Texas Football: Offense won't change 'guts' or 'bones' under new OC Mike Yurcich
Texas will have a new man calling the plays in 2020, but don't expect a complete offensive overhaul for the Longhorns going into next season.
"We didn't want to change a whole bunch from a bone structure from a, from a gut standpoint, systematic standpoint," new offensive coordinator Mike Yurcich said. "Because it's a lot easier for one guy to have to learn something than to ask 60 other guys to learn a new language."
Head coach Tom Herman explained that the offensive product will still be a collaboration of several members of the staff.
When you hire a new coordinator (on) either side of the ball or special teams, they don't just come in and dump a binder down on the front of a desk and say this is my offense," Herman said. "What, what you do is you work together and you find commonalities."
Yurcich spent last season working at Ohio State under Ryan Day. Day, like Herman runs a version of the offense Urban Meyer brought to Columbus when he came out of retirement to coach the Buckeyes.
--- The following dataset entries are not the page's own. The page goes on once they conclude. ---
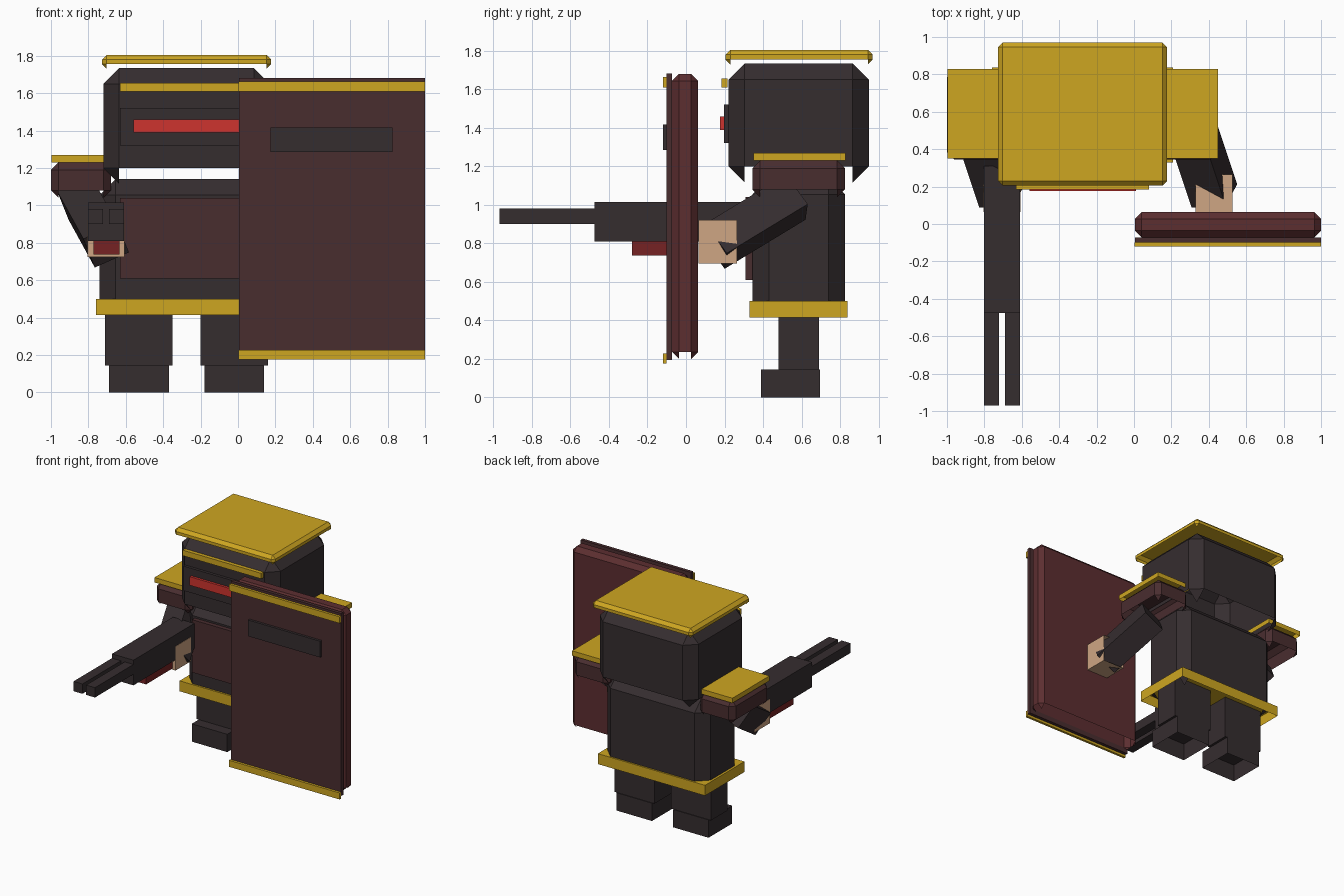
import bpy
import bmesh
import math
from mathutils import Vector, Matrix

cube = bpy.data.objects.get("Cube")
if cube:
    bpy.data.objects.remove(cube, do_unlink=True)


def material(name, rgb):
    """Flat material from 0-255 display values."""
    lin = [((c / 255 + 0.055) / 1.055) ** 2.4 for c in rgb] + [1.0]
    m = bpy.data.materials.new(name)
    m.use_nodes = True
    m.diffuse_color = lin
    m.node_tree.nodes["Principled BSDF"].inputs["Base Color"].default_value = lin
    return m


charcoal = material("charcoal", (53, 45, 47))
maroon = material("maroon brown", (73, 45, 47))
shield_red = material("shield red", (92, 46, 48))
gold = material("gold", (206, 166, 33))
skin = material("skin", (207, 166, 131))
red = material("bright red", (206, 51, 46))
dark_red = material("dark red", (118, 34, 36))

DOWN, BACK = Vector((0, 0, -1)), Vector((0, 1, 0))


def box(name, mat, x, y, z, chamfer=0, open_dir=None, matrix=None):
    """Box from axis ranges; open_dir removes the faces on that side,
    leaving only the small chamfer corners hanging."""
    bm = bmesh.new()
    bmesh.ops.create_cube(bm, size=1)
    lo, hi = Vector((x[0], y[0], z[0])), Vector((x[1], y[1], z[1]))
    bmesh.ops.transform(bm, verts=bm.verts, matrix=(
        Matrix.Translation((lo + hi) / 2) @ Matrix.Diagonal((*(hi - lo), 1))))
    if chamfer:
        bmesh.ops.bevel(bm, geom=bm.edges[:], offset=chamfer, segments=1,
                        affect='EDGES')
    if open_dir:
        bm.normal_update()
        gone = [f for f in bm.faces
                if f.normal.dot(open_dir) > 0.1 and len(f.verts) > 3]
        bmesh.ops.delete(bm, geom=gone, context='FACES')
    mesh = bpy.data.meshes.new(name)
    bm.to_mesh(mesh)
    bm.free()
    mesh.materials.append(mat)
    ob = bpy.data.objects.new(name, mesh)
    if matrix:
        ob.matrix_world = matrix
    bpy.context.collection.objects.link(ob)
    return ob


CX = -0.275  # centre line of the figure


def wide(half, shift=0):
    return (CX + shift - half, CX + shift + half)


# Head, hat and visor
box("head", charcoal, wide(0.445), (0.22, 0.95), (1.115, 1.735), 0.085, DOWN)
box("hat_plate", gold, wide(0.452), (0.205, 0.97), (1.73, 1.805), 0.025, DOWN)
box("brow_band", gold, wide(0.355), (0.185, 0.215), (1.61, 1.655))
box("visor", charcoal, wide(0.355), (0.197, 0.225), (1.32, 1.52))
box("visor_light", red, wide(0.285), (0.177, 0.2), (1.39, 1.46))

# Torso and belt
box("torso", charcoal, wide(0.465), (0.345, 0.825), (0.415, 1.14), 0.085, DOWN)
box("chest_plate", maroon, wide(0.355), (0.31, 0.35), (0.61, 1.04))
box("belt", gold, wide(0.483), (0.33, 0.838), (0.415, 0.5), 0, DOWN)

# Legs, feet and shoulder pads on both sides
for side, s in (("right", -1), ("left", 1)):
    box(side + "_leg", charcoal, wide(0.18, s * 0.255), (0.48, 0.69), (0.145, 0.5))
    box(side + "_foot", charcoal, wide(0.16, s * 0.255), (0.39, 0.695), (0, 0.145),
        0, DOWN)
    box(side + "_shoulder_pad", maroon, wide(0.16, s * 0.565), (0.345, 0.825),
        (1.04, 1.23), 0.04, DOWN)
    box(side + "_shoulder_plate", gold, wide(0.16, s * 0.563), (0.35, 0.828),
        (1.23, 1.27), 0, DOWN)

# Arms reach forward with a slight roll
start, end = Vector((0.29, 0.57, 1.04)), Vector((0.43, 0.15, 0.785))
along = (start - end).normalized()
u = along.cross(Vector((0, 0, 1))).normalized()
w = u.cross(along)
roll = math.radians(28)
ax = u * math.cos(roll) + w * math.sin(roll)
az = w * math.cos(roll) - u * math.sin(roll)
turn = Matrix((ax, along, az)).transposed().to_4x4()
half = (start - end).length / 2
for side, dx, low in (("left", 0, 0.695), ("right", -1.135, 0.725)):
    mid = (start + end) / 2 + Vector((dx, 0, 0))
    box(side + "_arm", charcoal, (-0.1, 0.1), (-half, half), (-0.1, 0.1),
        matrix=Matrix.Translation(mid) @ turn)
    box(side + "_hand", skin, (0.33 + dx, 0.527 + dx), (0.065, 0.265),
        (low, 0.922), 0, BACK)

# Twin-barrelled gun in the right hand
box("gun_body", charcoal, (-0.803, -0.61), (-0.475, 0.31), (0.81, 1.015))
for name, x in (("outer", -0.763), ("inner", -0.65)):
    box(name + "_barrel", charcoal, (x - 0.04, x + 0.04), (-0.97, -0.475),
        (0.9, 0.98))
box("gun_magazine", dark_red, (-0.773, -0.633), (-0.28, 0.06), (0.737, 0.812))

# Shield in the left hand
box("shield_core", shield_red, (0.005, 1), (-0.072, 0.063), (0.2, 1.68), 0.036, DOWN)
box("shield_front", maroon, (0.005, 1), (-0.1, -0.073), (0.195, 1.682))
for name, z in (("top", 1.61), ("bottom", 0.175)):
    box("shield_" + name + "_trim", gold, (0.002, 1), (-0.12, -0.1), (z, z + 0.053))
box("shield_slot", charcoal, (0.175, 0.825), (-0.12, -0.1), (1.285, 1.417))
The shared offensive philosophy was a big part of the reason Yurcich was hired, but none of this means the new coordinator and quarterbacks coach isn't going to put his own stamp on things.
"Every year it's going to morph and it's going to change and it's going to develop as they have here each year Texas," Yurcich said. "And that's what you have to do because your personnel changes. So you have to adapt your system to your personnel, but we will tweak and we will, we will add and delete."
Herman says Yurcich has already watched every play from last season and his input can already be felt in the direction the team is headed on offense with a new, more advanced tempo snap count that will allow Texas to play faster.
"They (the defense) want(s) to see what (formation) you're in," Yurcich "They want to see you line up They want to signal over to their safety, they want to tell the mike backer exactly where it is they see, where tailbacks lined up. What's the guard-center split on the backside. And they want to call that out. And then they want to call their defense. So what you want to do is you want to try to eliminate that communication. So the faster you go, the more you eliminate that."
I think when you bring somebody in you definitely want a fresh set of eyes, new ideas," Herman said.
Yurcich also seems to be open to new personel packages. At times the Longhorns seemed married to the one tight end, one running back formation over the past few seasons even when injuries seemed to take away the best option at tight end.
"I don't care if it's 11 (one tight end and one running back) personnel, 12 (two tight ends and one running back) personnel, 22 personnel (two tight ends and two running backs), whatever it takes to move the football and that may differ from week to week, depending on who you're playing," Yurcich said.